» **Work item**:
Among the records below, find each line containing the word "append" and copy it.

» **Records provided**:
=-=-=

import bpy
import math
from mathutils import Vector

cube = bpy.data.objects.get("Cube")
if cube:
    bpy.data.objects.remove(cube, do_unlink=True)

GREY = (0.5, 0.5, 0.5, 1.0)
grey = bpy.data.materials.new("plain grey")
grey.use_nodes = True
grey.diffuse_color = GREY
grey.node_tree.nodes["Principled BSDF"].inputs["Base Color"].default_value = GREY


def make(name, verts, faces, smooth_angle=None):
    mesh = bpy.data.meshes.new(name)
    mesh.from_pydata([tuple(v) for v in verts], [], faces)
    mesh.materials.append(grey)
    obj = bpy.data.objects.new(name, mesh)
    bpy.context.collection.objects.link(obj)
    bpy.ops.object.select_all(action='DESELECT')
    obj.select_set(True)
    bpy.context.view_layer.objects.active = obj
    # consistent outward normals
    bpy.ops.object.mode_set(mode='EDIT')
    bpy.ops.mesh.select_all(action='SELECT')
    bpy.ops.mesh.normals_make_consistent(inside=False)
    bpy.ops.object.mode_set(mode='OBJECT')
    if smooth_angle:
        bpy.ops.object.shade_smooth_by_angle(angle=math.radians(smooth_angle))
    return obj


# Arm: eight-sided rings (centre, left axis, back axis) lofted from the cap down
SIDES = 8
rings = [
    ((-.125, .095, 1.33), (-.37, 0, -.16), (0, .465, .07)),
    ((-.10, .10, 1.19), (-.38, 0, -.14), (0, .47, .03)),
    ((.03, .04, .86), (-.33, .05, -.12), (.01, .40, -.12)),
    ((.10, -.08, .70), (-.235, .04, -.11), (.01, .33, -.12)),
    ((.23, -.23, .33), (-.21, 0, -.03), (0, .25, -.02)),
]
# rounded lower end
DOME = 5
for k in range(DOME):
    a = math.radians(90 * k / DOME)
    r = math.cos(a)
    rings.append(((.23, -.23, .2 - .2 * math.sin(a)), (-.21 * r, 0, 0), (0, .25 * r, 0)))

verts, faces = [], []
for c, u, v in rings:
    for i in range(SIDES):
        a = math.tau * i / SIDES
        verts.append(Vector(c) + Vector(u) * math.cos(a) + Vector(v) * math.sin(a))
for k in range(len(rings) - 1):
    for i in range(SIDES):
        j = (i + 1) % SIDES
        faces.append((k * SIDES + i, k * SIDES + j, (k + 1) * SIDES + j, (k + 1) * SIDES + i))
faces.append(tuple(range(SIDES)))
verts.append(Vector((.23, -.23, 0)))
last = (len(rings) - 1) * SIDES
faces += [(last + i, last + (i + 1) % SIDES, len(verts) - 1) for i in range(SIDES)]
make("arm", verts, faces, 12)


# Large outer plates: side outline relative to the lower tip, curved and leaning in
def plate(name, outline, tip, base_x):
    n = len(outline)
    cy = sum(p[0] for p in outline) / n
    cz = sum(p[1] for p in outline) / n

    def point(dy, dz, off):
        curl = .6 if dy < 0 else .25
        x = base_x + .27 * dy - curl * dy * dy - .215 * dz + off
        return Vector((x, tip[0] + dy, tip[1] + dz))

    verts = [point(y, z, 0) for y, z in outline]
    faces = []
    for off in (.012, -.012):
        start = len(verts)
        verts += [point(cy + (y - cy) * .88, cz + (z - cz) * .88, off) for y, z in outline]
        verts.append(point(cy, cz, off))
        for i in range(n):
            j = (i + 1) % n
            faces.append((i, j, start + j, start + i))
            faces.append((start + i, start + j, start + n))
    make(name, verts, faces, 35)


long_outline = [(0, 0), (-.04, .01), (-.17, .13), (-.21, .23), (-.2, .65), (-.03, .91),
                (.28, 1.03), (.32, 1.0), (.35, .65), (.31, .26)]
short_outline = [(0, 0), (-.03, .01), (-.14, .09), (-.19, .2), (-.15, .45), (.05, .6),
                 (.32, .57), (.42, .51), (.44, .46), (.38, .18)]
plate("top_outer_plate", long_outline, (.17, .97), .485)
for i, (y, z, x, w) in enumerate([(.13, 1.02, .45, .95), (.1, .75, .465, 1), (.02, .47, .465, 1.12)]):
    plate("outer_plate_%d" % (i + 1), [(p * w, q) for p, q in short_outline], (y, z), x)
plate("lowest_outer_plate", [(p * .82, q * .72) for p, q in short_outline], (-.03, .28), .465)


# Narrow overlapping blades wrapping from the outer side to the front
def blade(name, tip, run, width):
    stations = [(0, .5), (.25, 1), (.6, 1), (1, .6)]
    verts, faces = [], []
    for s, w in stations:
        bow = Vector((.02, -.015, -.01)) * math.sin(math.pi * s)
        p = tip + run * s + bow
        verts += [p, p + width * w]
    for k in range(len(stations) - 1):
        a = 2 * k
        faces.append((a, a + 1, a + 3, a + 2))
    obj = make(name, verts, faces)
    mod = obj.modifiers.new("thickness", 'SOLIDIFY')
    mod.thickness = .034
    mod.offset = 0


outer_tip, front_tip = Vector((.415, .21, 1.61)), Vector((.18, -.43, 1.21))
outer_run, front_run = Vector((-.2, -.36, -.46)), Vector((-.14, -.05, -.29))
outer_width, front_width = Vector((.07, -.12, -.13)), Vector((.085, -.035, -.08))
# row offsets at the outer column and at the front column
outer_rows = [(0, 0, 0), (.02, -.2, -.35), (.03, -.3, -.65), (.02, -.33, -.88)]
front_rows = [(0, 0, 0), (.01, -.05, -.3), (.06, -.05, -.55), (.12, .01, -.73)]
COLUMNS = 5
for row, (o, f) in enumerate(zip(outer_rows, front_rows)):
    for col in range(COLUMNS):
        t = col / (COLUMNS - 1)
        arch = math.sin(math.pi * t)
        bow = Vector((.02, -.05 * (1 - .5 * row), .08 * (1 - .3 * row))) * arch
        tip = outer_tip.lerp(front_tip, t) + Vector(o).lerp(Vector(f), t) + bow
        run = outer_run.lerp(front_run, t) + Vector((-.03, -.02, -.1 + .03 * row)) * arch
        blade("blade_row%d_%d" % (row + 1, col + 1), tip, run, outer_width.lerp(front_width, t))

=-=-=

» **Problem solution**:
    mesh.materials.append(grey)
    rings.append(((.23, -.23, .2 - .2 * math.sin(a)), (-.21 * r, 0, 0), (0, .25 * r, 0)))
        verts.append(Vector(c) + Vector(u) * math.cos(a) + Vector(v) * math.sin(a))
        faces.append((k * SIDES + i, k * SIDES + j, (k + 1) * SIDES + j, (k + 1) * SIDES + i))
faces.append(tuple(range(SIDES)))
verts.append(Vector((.23, -.23, 0)))
        verts.append(point(cy, cz, off))
            faces.append((i, j, start + j, start + i))
            faces.append((start + i, start + j, start + n))
        faces.append((a, a + 1, a + 3, a + 2))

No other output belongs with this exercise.